[TASK MATERIAL — start]

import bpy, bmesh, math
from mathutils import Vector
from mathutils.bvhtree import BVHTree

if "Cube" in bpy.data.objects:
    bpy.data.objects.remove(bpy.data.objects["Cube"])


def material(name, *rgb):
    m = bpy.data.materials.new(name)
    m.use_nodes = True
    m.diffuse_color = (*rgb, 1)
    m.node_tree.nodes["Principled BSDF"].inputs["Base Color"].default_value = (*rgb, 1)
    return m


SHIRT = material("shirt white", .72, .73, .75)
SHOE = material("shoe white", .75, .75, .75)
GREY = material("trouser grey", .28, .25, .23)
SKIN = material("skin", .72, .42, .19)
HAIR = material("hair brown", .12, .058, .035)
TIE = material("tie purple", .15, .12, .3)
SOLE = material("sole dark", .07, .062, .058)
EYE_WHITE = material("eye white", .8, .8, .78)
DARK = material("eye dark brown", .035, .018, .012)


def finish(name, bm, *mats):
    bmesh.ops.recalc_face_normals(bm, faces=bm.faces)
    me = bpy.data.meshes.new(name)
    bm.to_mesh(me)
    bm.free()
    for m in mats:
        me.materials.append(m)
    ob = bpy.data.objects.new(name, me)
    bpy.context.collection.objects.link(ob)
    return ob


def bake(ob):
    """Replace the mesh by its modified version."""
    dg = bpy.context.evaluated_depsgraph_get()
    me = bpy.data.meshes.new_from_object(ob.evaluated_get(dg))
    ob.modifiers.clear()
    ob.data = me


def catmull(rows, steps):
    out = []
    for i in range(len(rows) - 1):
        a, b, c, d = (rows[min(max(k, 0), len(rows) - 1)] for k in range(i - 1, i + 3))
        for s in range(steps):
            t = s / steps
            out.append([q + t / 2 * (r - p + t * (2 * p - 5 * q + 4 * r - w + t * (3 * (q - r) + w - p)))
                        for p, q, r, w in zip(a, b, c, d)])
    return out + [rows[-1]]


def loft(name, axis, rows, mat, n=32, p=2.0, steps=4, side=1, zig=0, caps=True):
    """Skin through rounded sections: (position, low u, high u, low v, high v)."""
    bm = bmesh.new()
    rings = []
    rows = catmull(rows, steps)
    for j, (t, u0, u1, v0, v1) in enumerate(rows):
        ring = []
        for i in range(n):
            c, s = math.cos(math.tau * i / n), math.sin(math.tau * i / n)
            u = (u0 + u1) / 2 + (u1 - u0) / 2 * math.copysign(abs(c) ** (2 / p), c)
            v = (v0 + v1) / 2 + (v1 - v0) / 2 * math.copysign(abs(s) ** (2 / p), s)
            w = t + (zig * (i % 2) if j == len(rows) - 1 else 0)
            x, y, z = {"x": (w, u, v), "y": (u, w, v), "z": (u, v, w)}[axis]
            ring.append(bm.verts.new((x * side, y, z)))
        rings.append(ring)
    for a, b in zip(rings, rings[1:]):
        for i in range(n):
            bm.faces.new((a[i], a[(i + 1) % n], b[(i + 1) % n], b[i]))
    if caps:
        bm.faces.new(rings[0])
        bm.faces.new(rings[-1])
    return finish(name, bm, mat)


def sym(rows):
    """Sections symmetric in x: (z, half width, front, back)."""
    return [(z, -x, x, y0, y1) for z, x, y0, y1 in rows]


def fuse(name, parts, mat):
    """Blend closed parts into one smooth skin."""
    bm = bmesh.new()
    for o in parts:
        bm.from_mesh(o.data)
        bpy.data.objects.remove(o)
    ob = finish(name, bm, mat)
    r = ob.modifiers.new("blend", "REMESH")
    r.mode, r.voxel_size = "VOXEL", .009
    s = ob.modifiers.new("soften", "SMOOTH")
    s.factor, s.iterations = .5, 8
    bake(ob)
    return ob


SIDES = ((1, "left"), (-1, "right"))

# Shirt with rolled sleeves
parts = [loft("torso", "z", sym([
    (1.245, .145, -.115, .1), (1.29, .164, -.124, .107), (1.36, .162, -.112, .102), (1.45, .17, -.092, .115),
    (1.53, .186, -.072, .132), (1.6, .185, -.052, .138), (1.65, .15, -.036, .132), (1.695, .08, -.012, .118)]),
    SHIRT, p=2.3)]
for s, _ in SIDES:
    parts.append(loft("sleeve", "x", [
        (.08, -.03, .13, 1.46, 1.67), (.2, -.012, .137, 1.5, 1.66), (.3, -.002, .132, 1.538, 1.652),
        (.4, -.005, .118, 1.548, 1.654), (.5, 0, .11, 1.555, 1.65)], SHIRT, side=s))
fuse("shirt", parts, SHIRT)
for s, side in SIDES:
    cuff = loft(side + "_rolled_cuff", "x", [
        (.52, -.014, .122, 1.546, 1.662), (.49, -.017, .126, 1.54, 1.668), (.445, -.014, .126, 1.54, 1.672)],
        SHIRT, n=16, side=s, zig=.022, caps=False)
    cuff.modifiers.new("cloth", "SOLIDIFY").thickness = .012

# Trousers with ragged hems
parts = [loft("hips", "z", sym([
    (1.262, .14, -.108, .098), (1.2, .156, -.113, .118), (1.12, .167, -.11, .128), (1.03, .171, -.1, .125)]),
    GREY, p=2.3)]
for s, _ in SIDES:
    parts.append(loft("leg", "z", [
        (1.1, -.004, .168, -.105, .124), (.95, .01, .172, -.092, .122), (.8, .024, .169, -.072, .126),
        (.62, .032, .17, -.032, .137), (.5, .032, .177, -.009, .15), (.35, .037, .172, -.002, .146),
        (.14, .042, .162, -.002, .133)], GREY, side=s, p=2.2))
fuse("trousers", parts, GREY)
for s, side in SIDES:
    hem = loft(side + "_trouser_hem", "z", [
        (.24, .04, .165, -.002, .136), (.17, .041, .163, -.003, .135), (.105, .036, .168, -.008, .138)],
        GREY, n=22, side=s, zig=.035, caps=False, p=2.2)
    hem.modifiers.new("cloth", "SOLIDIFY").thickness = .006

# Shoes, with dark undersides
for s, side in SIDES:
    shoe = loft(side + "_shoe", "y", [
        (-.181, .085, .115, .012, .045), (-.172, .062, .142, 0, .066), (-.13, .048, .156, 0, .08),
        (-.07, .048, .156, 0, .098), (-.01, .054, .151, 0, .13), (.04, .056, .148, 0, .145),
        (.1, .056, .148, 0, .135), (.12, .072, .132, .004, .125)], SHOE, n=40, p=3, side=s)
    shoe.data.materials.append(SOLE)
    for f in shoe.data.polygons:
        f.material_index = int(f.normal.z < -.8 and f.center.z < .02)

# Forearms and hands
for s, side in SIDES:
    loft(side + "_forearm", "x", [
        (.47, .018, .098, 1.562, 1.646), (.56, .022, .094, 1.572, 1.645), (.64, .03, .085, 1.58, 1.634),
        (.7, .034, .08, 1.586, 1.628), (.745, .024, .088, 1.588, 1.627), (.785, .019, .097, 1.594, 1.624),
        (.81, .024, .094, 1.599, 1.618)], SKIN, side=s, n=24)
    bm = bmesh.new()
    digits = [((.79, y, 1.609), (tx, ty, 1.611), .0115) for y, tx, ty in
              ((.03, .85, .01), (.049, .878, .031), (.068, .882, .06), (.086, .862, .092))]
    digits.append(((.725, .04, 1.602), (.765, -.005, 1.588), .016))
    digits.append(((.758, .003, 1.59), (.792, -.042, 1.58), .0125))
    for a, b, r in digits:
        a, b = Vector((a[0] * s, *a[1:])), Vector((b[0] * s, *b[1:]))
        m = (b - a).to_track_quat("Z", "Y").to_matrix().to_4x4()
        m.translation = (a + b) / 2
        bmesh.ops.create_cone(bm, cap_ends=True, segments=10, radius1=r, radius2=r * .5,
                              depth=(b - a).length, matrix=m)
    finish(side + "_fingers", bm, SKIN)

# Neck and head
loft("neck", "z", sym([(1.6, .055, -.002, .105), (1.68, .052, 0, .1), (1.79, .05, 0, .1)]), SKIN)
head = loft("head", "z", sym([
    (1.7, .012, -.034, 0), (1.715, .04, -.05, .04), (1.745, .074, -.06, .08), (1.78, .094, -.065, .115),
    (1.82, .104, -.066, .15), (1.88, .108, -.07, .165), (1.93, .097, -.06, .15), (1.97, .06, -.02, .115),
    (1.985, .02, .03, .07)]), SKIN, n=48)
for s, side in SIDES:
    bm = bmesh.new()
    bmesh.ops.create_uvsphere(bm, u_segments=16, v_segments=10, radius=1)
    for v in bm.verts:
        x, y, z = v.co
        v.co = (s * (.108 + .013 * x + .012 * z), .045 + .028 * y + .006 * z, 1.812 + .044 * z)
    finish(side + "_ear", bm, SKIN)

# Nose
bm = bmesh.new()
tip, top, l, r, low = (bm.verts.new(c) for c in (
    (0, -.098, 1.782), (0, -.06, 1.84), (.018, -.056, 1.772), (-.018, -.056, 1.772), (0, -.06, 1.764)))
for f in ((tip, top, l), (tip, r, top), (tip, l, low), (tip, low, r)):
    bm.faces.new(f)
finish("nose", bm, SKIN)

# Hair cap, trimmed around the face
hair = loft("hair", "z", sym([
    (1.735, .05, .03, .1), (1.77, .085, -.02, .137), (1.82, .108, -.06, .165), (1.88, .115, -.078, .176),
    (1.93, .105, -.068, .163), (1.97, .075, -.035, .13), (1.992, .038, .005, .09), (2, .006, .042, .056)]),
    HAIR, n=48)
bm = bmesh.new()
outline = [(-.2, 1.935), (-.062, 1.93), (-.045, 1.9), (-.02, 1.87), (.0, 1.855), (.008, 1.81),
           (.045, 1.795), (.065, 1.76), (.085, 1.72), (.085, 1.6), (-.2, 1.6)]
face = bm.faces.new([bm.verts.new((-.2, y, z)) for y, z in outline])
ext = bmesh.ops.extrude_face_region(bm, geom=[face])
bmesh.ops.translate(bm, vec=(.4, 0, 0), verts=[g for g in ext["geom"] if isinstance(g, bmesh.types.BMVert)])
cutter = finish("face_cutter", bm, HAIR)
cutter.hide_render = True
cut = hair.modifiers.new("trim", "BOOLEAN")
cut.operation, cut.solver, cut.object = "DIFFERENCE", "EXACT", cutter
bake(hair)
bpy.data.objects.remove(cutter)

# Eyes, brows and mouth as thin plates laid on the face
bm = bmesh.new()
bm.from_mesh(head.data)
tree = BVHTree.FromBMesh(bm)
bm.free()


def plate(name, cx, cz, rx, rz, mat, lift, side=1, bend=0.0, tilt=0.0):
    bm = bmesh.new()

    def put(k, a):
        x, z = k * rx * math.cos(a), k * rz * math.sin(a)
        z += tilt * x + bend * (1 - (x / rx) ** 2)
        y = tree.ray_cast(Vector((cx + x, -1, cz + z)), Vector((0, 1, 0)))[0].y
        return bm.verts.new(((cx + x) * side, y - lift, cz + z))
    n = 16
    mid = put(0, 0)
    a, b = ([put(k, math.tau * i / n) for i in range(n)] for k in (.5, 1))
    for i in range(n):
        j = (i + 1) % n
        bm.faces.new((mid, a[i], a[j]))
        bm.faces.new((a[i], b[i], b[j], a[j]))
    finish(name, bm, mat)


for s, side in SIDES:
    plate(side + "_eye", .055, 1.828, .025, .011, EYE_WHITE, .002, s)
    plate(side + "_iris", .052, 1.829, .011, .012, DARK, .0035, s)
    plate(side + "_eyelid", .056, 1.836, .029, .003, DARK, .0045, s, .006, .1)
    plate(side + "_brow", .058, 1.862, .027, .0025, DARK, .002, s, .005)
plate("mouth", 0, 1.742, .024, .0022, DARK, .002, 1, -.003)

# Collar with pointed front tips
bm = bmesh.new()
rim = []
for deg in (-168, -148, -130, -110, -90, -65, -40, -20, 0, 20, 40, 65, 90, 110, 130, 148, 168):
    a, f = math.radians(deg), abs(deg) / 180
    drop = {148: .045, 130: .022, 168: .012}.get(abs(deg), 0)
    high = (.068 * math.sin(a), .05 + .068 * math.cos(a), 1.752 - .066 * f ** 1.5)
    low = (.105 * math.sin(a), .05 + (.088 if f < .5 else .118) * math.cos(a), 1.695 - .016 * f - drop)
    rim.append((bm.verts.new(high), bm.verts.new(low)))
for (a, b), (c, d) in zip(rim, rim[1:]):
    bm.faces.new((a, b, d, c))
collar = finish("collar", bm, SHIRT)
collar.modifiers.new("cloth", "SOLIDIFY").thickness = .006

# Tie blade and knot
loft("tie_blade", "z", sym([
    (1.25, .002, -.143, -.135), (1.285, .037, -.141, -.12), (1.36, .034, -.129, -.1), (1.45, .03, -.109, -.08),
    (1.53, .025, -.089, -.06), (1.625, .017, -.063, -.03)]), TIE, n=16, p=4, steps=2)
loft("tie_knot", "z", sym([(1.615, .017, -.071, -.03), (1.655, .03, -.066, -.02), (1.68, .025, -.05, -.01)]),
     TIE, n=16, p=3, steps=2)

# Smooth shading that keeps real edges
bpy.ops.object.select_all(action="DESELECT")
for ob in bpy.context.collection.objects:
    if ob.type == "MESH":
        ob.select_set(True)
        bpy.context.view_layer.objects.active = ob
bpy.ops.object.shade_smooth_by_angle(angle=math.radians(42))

[TASK MATERIAL — finish]

## WHAT YOU WILL DO
Copy the lines of the data above exactly as written, beginning with the line containing "z += tilt *" and ending with the line containing "bm.faces.new((mid, a[i], a[j]))", and leave out all other lines.

## ANSWER SPACE
        z += tilt * x + bend * (1 - (x / rx) ** 2)
        y = tree.ray_cast(Vector((cx + x, -1, cz + z)), Vector((0, 1, 0)))[0].y
        return bm.verts.new(((cx + x) * side, y - lift, cz + z))
    n = 16
    mid = put(0, 0)
    a, b = ([put(k, math.tau * i / n) for i in range(n)] for k in (.5, 1))
    for i in range(n):
        j = (i + 1) % n
        bm.faces.new((mid, a[i], a[j]))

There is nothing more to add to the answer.